Fortunately, I grabbed the relevant URLs while I still was in the US, so that I can still access the articles in the Polish press even if they are a day or two old. And now I am back at home-base in Amsterdam and can check out what they say.
Interestingly, the best account of the hand-over ceremony – and the issues surrounding the start of the Polish command – I find in the Krakow-based Dziennik Polski, in the article which appeared a few days ago entitled W Wiezy Babel, or “In the Tower of Babel.” As we will see, that reference to Babel is not just some headline-writer’s facile trick, taking advantage of the fact that this is all taking place in the area where the original Tower of Babel was said to have been built, but actually has some present-day relevance as well. (more…)
Today we progress towards fulfilling yesterday’s mention of current French points-of-view towards the Coalition troubles in Iraq. The on-line dailies are treating the subject hit-or-miss (see a review of a contribution from Libération at bottom). But what’s that over there on Le Monde diplomatique? That’s the sister-publication to Le Monde – of course – but it comes out monthly, and so with longer, “deeper” articles which are mostly opinion-pieces that take a broader look at current affairs. And on the front page of the latest (Sept. 2003) issue we have L’onde du chaos (“The Wave of Chaos”), an examination of Iraq, Afghanistan, and the Bush Administration by writer Alain Gresh.
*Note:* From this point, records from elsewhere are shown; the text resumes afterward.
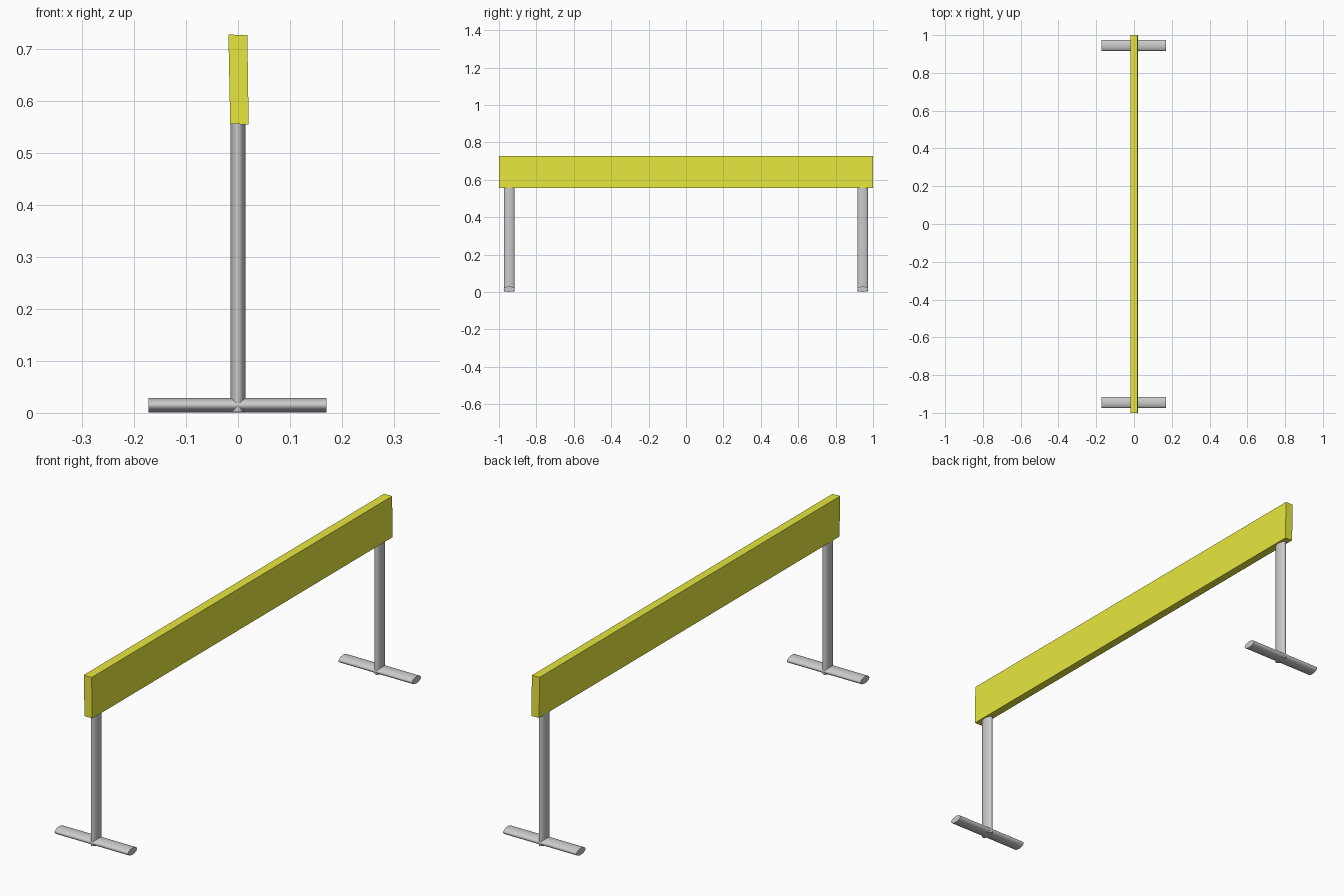
import bpy, math

if "Cube" in bpy.data.objects:
    bpy.data.objects.remove(bpy.data.objects["Cube"])


def oval_tube(name, radii, length, location, rotation=(0, 0, 0)):
    """Capped tube with an elliptical section, smooth sides and crisp ends."""
    bpy.ops.mesh.primitive_cylinder_add(vertices=32, radius=1, depth=1)
    tube = bpy.context.object
    tube.name = name
    tube.scale = (radii[0], radii[1], length)
    bpy.ops.object.transform_apply(location=False, rotation=False, scale=True)
    tube.location = location
    tube.rotation_euler = rotation
    bpy.ops.object.shade_smooth_by_angle(angle=math.radians(35))
    return tube


# Upright and cross foot at each end
for side, sign in (("front", -1), ("back", 1)):
    y = 0.945 * sign
    oval_tube(side + "_post", (0.0142, 0.0285), 0.569, (0, y, 0.2865))
    oval_tube(side + "_foot", (0.0142, 0.0295), 0.342, (-0.001, y, 0.0148),
              (0, math.pi / 2, 0))

# Crossbar board: long plank leaning very slightly to one side
profile = [(-0.015, 0.556), (0.0205, 0.555), (0.018, 0.727), (-0.0185, 0.728)]
verts = [(x, y, z) for y in (-1, 1) for x, z in profile]
faces = [(0, 1, 2, 3), (7, 6, 5, 4)]
faces += [(i, i + 4, (i + 1) % 4 + 4, (i + 1) % 4) for i in range(4)]
mesh = bpy.data.meshes.new("crossbar_board")
mesh.from_pydata(verts, [], faces)
board = bpy.data.objects.new("crossbar_board", mesh)
bpy.context.collection.objects.link(board)

yellow = bpy.data.materials.new("yellow_paint")
yellow.diffuse_color = (0.8, 0.8, 0.05, 1)
yellow.use_nodes = True
yellow.node_tree.nodes["Principled BSDF"].inputs["Base Color"].default_value = yellow.diffuse_color
mesh.materials.append(yellow)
Le Monde diplomatique can be relied upon to lay out a “French” point-of-view carefully fashioned to be about as opposite to what the American administration would want you to believe as possible, short of setting up your own direct feed to Osama bin-Laden’s propaganda department. But stepping out of the confines of Fox News and the various other US media outlets which often are but thinly-disguised cheerleaders for administration policy, to be confronted with a foreigner’s viewpoint, is what this site is supposed to be all about, right? (Or is it instead about foreigners discovering the various innovations that make America great, such as Hooters Air? Or America discovering the innovations that make Europe great, like medically-prescribed marijuana? Just let me know.) (more…)
Pardon me if I’m slow to re-engage with the more serious subjects currently engaging the world’s attention. For instance, the rest of the world’s attitude at present towards America’s increasing troubles in Iraq, in terms of contributing both finance and manpower to help out, needs to be examined. France having taken its place at the forefront of opposition to America’s warplans back in the spring, the French press would be the logical place to start doing this . . .
But I’m still in the US, and still in a sort of “vacation” frame-of-mind. That means I’m easily sidetracked by serendipitous articles with – shall we say – unconventional appeal. As an example, the prominent French daily Le Monde has finally discovered Hooters Air. It likes what it sees (I’m speaking mainly figuratively here) and is not shy to say so with typical Gallic frankness. (more…)
Hi! I’m back, and I’m enjoying Labor Day (a public holiday) here in the USA. Don’t go accusing me of “holiday arbitrage” – i.e. of heading to the States to celebrate their version of labor’s holiday after having first celebrated Europe’s version. You see, 1 May is not really a holiday in the Netherlands, not because of any less dedication on the part of the Dutch to the working man (indeed, one of the major political parties is the Partij van de Arbeid, or “Party of Work”) but because of the previous day, 30 April, which is a major holiday in Holland, namely the Queen’s birthday.
Still, there’s always time for a homesick glance back to the country of residence even from across the ocean, via the Internet, naturally. And today, 1 September, is itself a date of some note, at least according to the NRC Handelsblad: From today, in the Netherlands marijuana can be legally purchased by prescription for medicinal purposes. (more…)